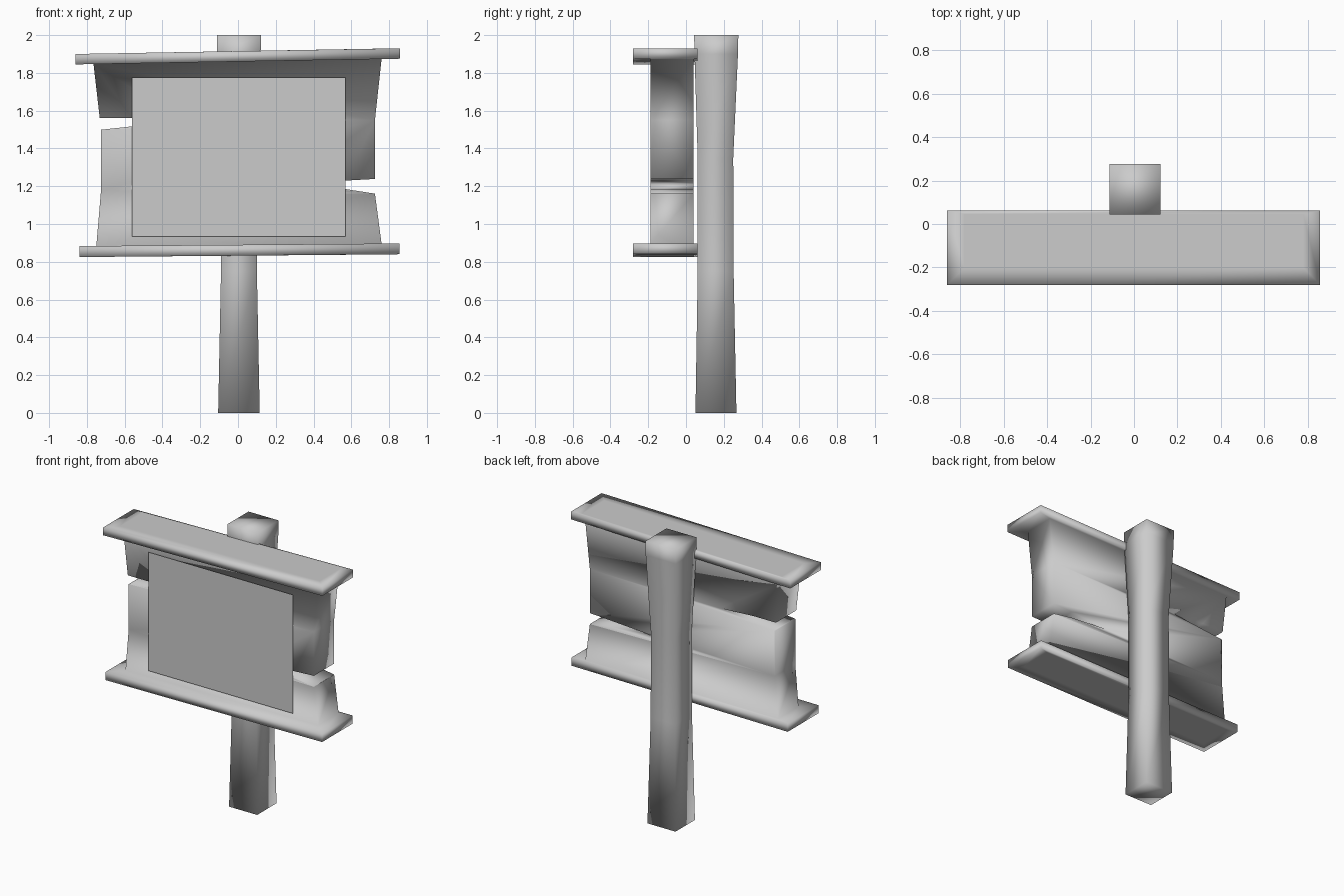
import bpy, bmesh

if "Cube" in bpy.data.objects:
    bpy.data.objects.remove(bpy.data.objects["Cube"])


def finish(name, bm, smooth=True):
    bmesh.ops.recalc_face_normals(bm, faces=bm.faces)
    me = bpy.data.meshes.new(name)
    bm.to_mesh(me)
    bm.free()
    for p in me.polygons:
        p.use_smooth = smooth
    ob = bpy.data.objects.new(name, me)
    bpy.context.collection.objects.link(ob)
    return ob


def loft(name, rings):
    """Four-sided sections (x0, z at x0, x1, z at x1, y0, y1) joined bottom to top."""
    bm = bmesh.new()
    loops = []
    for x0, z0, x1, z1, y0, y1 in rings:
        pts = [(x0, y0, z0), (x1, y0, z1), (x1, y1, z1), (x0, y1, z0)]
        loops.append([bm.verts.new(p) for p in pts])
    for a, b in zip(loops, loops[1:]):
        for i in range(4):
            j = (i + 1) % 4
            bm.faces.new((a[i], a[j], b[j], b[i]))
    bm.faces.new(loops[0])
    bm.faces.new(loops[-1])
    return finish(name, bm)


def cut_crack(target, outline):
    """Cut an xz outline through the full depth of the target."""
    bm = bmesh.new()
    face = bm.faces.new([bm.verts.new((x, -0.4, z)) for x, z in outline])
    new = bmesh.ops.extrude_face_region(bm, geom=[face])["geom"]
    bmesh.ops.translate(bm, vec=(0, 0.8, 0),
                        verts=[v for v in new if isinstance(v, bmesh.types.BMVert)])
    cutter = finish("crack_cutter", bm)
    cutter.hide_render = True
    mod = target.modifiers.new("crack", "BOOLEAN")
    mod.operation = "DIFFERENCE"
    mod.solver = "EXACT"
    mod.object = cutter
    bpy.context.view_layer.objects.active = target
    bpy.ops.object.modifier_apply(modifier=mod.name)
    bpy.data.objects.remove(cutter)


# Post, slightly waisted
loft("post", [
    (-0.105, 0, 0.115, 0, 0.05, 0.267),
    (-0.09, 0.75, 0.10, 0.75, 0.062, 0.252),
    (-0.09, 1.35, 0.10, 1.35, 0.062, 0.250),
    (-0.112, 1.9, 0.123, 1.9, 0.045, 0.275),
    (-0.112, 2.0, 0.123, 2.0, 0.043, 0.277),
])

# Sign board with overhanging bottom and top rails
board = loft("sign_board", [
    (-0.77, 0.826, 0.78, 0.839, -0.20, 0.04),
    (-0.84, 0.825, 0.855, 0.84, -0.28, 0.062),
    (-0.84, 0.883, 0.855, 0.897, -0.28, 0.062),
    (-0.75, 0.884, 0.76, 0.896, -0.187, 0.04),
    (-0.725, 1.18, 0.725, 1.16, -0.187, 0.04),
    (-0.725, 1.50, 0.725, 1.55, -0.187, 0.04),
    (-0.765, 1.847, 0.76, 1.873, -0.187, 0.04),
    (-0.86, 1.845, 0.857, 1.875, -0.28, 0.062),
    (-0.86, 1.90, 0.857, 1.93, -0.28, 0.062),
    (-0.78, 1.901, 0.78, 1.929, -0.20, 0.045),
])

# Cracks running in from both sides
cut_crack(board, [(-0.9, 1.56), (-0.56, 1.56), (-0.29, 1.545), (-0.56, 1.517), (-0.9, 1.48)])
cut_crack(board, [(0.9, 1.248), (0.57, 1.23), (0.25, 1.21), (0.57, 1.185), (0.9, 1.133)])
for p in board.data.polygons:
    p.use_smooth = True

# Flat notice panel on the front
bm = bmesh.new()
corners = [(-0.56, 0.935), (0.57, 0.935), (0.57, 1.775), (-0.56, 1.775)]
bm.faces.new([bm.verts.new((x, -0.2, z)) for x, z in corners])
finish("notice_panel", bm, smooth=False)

WORK INSTRUCTIONS:
When you repeat the lines above, keep them exact and leave out each image they contain.

SOLUTION TO THIS EXERCISE:
import bpy, bmesh

if "Cube" in bpy.data.objects:
    bpy.data.objects.remove(bpy.data.objects["Cube"])


def finish(name, bm, smooth=True):
    bmesh.ops.recalc_face_normals(bm, faces=bm.faces)
    me = bpy.data.meshes.new(name)
    bm.to_mesh(me)
    bm.free()
    for p in me.polygons:
        p.use_smooth = smooth
    ob = bpy.data.objects.new(name, me)
    bpy.context.collection.objects.link(ob)
    return ob


def loft(name, rings):
    """Four-sided sections (x0, z at x0, x1, z at x1, y0, y1) joined bottom to top."""
    bm = bmesh.new()
    loops = []
    for x0, z0, x1, z1, y0, y1 in rings:
        pts = [(x0, y0, z0), (x1, y0, z1), (x1, y1, z1), (x0, y1, z0)]
        loops.append([bm.verts.new(p) for p in pts])
    for a, b in zip(loops, loops[1:]):
        for i in range(4):
            j = (i + 1) % 4
            bm.faces.new((a[i], a[j], b[j], b[i]))
    bm.faces.new(loops[0])
    bm.faces.new(loops[-1])
    return finish(name, bm)


def cut_crack(target, outline):
    """Cut an xz outline through the full depth of the target."""
    bm = bmesh.new()
    face = bm.faces.new([bm.verts.new((x, -0.4, z)) for x, z in outline])
    new = bmesh.ops.extrude_face_region(bm, geom=[face])["geom"]
    bmesh.ops.translate(bm, vec=(0, 0.8, 0),
                        verts=[v for v in new if isinstance(v, bmesh.types.BMVert)])
    cutter = finish("crack_cutter", bm)
    cutter.hide_render = True
    mod = target.modifiers.new("crack", "BOOLEAN")
    mod.operation = "DIFFERENCE"
    mod.solver = "EXACT"
    mod.object = cutter
    bpy.context.view_layer.objects.active = target
    bpy.ops.object.modifier_apply(modifier=mod.name)
    bpy.data.objects.remove(cutter)


# Post, slightly waisted
loft("post", [
    (-0.105, 0, 0.115, 0, 0.05, 0.267),
    (-0.09, 0.75, 0.10, 0.75, 0.062, 0.252),
    (-0.09, 1.35, 0.10, 1.35, 0.062, 0.250),
    (-0.112, 1.9, 0.123, 1.9, 0.045, 0.275),
    (-0.112, 2.0, 0.123, 2.0, 0.043, 0.277),
])

# Sign board with overhanging bottom and top rails
board = loft("sign_board", [
    (-0.77, 0.826, 0.78, 0.839, -0.20, 0.04),
    (-0.84, 0.825, 0.855, 0.84, -0.28, 0.062),
    (-0.84, 0.883, 0.855, 0.897, -0.28, 0.062),
    (-0.75, 0.884, 0.76, 0.896, -0.187, 0.04),
    (-0.725, 1.18, 0.725, 1.16, -0.187, 0.04),
    (-0.725, 1.50, 0.725, 1.55, -0.187, 0.04),
    (-0.765, 1.847, 0.76, 1.873, -0.187, 0.04),
    (-0.86, 1.845, 0.857, 1.875, -0.28, 0.062),
    (-0.86, 1.90, 0.857, 1.93, -0.28, 0.062),
    (-0.78, 1.901, 0.78, 1.929, -0.20, 0.045),
])

# Cracks running in from both sides
cut_crack(board, [(-0.9, 1.56), (-0.56, 1.56), (-0.29, 1.545), (-0.56, 1.517), (-0.9, 1.48)])
cut_crack(board, [(0.9, 1.248), (0.57, 1.23), (0.25, 1.21), (0.57, 1.185), (0.9, 1.133)])
for p in board.data.polygons:
    p.use_smooth = True

# Flat notice panel on the front
bm = bmesh.new()
corners = [(-0.56, 0.935), (0.57, 0.935), (0.57, 1.775), (-0.56, 1.775)]
bm.faces.new([bm.verts.new((x, -0.2, z)) for x, z in corners])
finish("notice_panel", bm, smooth=False)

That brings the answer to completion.